If a line in the data below contains "points", copy it.

(Recorded data)
···
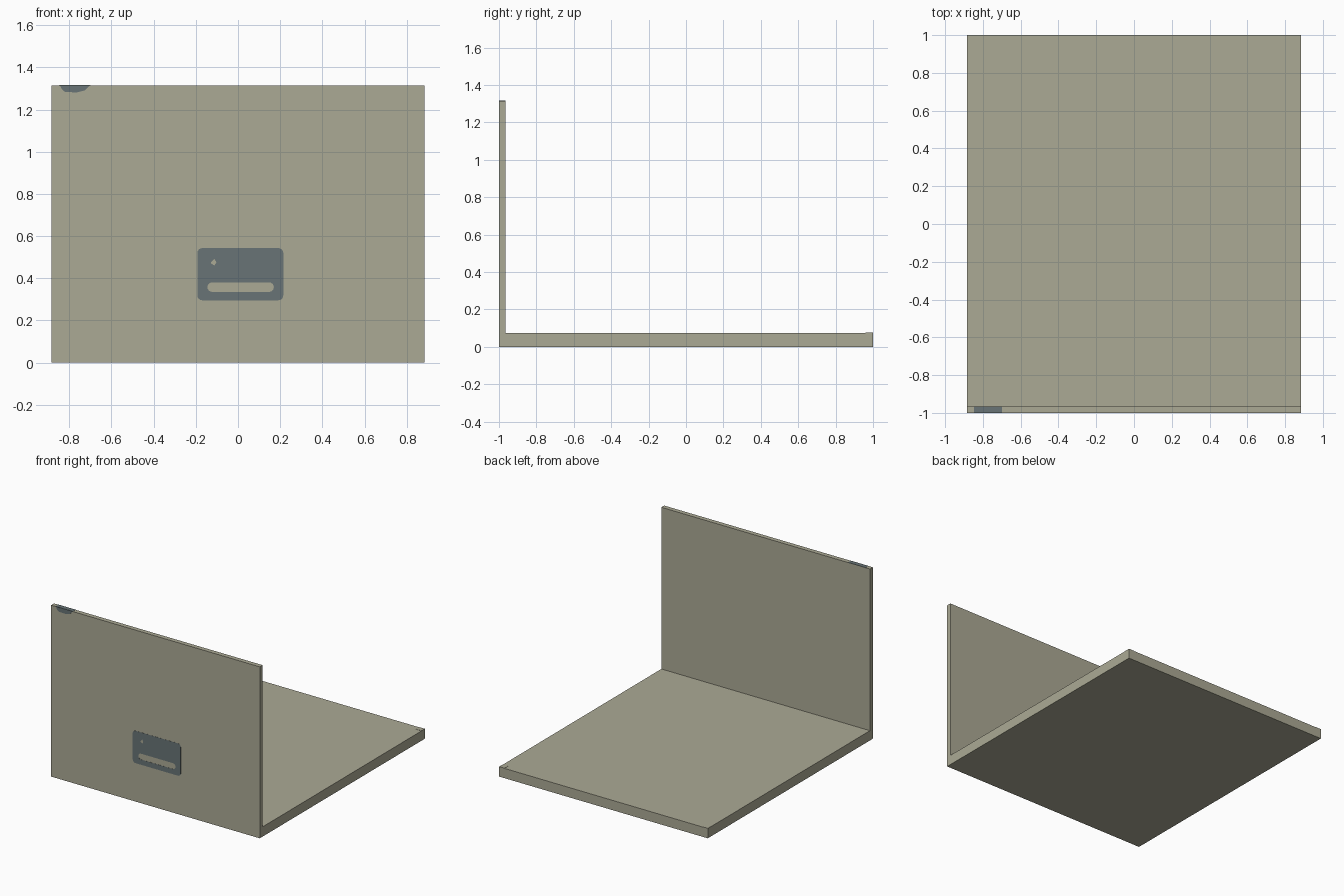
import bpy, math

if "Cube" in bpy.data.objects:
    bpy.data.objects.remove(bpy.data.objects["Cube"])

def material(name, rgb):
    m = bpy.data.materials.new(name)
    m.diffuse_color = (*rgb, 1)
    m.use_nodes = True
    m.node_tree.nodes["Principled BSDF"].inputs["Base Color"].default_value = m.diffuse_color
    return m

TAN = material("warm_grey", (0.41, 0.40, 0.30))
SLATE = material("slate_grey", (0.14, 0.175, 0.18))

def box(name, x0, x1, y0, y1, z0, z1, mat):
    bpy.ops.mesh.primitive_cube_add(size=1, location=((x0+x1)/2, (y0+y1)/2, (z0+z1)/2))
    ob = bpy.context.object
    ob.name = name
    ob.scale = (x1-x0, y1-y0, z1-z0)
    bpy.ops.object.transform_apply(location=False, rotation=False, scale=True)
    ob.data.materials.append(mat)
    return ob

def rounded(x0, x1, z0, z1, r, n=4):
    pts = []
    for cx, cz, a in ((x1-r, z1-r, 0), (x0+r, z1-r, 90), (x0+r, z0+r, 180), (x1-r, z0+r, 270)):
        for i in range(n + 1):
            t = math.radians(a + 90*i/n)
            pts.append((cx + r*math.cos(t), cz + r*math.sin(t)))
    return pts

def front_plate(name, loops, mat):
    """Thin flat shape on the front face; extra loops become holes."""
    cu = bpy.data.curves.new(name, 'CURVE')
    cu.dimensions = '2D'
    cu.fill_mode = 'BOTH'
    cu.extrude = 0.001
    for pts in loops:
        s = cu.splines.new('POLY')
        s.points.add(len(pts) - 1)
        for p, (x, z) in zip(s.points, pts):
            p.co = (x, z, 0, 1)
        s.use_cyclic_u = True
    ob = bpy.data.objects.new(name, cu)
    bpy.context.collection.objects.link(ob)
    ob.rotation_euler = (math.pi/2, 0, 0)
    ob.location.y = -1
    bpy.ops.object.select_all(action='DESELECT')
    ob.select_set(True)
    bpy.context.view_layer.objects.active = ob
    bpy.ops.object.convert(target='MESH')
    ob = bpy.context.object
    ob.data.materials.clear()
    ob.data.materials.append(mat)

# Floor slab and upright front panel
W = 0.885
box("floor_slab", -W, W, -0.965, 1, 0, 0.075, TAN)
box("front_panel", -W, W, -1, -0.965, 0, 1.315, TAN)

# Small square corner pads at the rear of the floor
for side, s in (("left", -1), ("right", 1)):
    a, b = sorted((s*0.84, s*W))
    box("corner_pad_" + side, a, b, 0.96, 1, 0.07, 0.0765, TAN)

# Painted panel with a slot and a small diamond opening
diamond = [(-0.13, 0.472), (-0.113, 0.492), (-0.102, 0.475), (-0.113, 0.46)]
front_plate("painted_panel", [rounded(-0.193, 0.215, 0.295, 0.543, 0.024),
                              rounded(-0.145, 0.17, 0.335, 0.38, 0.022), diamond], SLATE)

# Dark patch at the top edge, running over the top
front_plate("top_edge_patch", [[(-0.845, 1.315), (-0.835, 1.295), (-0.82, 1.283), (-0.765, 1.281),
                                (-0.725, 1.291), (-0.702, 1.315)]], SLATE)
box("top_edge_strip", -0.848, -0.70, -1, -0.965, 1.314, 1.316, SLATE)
···
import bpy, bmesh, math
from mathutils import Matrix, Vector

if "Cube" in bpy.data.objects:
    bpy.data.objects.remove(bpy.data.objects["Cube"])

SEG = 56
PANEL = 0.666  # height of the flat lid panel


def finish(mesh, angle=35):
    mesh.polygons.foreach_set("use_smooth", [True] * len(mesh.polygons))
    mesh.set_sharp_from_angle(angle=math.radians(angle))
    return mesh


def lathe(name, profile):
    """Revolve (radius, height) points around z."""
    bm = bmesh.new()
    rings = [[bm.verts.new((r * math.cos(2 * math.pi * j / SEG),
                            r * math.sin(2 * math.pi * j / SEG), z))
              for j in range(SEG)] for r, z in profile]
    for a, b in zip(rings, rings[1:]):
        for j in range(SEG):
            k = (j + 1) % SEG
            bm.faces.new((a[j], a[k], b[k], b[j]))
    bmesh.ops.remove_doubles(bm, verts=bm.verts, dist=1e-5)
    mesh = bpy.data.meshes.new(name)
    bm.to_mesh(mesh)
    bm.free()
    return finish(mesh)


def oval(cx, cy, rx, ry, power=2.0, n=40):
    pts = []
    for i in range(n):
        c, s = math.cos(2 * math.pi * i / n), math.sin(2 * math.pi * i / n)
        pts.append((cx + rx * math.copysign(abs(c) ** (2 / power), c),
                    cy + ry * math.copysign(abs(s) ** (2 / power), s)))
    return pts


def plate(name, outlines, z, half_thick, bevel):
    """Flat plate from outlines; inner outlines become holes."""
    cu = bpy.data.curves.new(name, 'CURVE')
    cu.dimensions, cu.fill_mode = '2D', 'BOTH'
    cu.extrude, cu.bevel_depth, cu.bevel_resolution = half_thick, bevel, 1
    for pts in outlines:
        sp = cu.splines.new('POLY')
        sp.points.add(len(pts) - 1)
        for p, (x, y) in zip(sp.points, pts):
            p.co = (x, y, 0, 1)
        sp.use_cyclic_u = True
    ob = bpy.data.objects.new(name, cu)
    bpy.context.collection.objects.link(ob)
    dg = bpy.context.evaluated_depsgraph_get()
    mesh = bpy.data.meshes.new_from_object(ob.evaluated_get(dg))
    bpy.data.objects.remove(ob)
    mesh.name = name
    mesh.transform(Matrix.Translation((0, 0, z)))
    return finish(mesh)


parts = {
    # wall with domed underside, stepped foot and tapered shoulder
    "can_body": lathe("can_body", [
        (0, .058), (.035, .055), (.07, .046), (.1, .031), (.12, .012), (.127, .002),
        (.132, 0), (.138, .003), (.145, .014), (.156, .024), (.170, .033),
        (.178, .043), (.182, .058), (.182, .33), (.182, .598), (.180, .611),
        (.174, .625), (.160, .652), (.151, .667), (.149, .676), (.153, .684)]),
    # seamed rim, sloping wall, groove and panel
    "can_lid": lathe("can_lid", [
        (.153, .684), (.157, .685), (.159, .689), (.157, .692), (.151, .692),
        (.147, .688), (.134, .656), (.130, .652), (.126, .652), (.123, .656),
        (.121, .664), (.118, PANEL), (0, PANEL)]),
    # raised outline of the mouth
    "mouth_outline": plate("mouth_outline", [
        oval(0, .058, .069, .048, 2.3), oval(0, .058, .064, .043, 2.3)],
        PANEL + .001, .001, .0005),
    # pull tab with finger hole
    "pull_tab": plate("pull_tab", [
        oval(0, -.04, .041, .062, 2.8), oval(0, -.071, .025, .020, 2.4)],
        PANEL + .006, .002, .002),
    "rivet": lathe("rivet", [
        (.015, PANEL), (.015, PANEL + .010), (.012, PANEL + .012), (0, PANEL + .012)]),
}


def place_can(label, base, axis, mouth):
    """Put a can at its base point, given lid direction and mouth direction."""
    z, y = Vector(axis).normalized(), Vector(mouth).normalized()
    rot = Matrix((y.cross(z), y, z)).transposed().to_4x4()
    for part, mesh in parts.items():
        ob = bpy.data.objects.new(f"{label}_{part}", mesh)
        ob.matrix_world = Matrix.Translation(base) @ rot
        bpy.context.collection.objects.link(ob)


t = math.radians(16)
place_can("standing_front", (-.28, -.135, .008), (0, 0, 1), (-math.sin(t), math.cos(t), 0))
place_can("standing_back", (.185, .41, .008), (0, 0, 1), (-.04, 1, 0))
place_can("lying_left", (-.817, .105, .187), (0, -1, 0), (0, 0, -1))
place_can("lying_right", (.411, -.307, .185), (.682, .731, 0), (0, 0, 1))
···
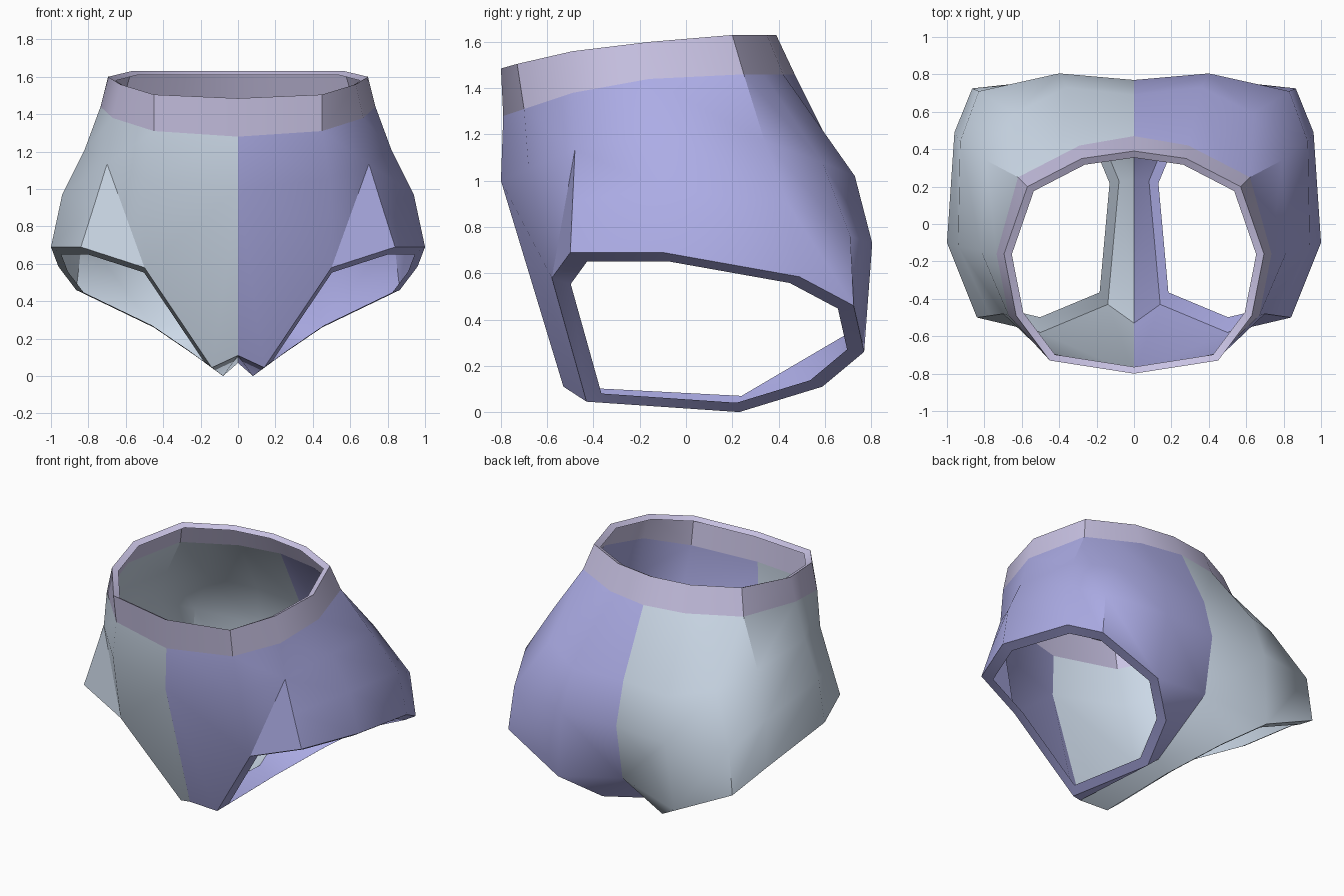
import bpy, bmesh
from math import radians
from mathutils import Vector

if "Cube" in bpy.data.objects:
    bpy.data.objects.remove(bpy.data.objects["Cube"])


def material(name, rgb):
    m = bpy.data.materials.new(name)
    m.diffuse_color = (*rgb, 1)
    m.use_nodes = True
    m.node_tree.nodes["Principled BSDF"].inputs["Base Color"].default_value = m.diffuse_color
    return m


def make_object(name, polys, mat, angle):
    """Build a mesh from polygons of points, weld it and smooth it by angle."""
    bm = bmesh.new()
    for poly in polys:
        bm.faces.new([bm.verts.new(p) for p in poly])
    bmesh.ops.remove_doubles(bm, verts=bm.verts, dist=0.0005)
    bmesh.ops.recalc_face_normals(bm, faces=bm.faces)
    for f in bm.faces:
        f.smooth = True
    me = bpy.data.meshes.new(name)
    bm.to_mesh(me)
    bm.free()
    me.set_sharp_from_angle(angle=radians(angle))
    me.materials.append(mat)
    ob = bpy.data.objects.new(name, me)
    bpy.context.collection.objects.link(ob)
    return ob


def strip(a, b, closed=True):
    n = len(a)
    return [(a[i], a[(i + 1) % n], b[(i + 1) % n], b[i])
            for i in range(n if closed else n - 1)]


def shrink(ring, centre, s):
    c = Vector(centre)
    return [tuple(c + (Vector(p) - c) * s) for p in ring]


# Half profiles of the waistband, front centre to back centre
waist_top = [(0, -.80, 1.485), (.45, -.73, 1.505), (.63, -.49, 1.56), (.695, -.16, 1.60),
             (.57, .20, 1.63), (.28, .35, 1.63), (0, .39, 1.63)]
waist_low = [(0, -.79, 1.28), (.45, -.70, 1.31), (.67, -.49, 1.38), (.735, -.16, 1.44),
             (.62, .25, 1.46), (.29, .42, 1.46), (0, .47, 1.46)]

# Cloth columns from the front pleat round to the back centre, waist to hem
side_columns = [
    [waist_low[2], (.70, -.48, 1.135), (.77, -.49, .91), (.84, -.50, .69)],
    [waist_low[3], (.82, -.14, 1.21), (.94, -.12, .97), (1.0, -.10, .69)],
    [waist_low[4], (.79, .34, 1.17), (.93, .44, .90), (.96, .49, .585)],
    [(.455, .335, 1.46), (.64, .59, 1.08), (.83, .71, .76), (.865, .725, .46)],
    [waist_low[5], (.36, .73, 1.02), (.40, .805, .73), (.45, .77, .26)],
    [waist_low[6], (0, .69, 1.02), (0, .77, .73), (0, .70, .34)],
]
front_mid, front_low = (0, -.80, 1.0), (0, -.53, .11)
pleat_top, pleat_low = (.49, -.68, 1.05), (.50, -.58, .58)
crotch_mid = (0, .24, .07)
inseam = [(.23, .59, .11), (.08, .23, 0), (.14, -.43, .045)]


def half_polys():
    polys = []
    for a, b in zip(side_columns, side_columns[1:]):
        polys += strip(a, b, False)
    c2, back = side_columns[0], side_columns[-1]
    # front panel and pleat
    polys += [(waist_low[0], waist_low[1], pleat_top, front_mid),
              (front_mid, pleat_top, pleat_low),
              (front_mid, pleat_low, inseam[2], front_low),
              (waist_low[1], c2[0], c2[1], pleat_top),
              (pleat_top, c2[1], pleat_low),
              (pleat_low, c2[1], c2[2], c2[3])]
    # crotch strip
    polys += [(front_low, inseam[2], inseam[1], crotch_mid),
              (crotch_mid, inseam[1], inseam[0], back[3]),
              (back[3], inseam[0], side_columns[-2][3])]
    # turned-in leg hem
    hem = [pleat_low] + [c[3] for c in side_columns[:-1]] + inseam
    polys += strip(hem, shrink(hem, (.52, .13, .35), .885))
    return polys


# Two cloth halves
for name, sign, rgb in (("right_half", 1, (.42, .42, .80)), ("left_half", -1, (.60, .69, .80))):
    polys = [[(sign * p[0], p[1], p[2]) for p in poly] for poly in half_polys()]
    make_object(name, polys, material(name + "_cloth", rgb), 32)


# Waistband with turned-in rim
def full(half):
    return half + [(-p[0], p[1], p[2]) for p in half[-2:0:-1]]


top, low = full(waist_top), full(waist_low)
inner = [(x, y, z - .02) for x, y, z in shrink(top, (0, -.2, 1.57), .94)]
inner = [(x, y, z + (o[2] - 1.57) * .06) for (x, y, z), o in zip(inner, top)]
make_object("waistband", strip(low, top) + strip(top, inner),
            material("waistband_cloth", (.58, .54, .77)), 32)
···
▸ **Output for this task**
        s.points.add(len(pts) - 1)
        for p, (x, z) in zip(s.points, pts):
    """Revolve (radius, height) points around z."""
        sp.points.add(len(pts) - 1)
        for p, (x, y) in zip(sp.points, pts):
    """Build a mesh from polygons of points, weld it and smooth it by angle."""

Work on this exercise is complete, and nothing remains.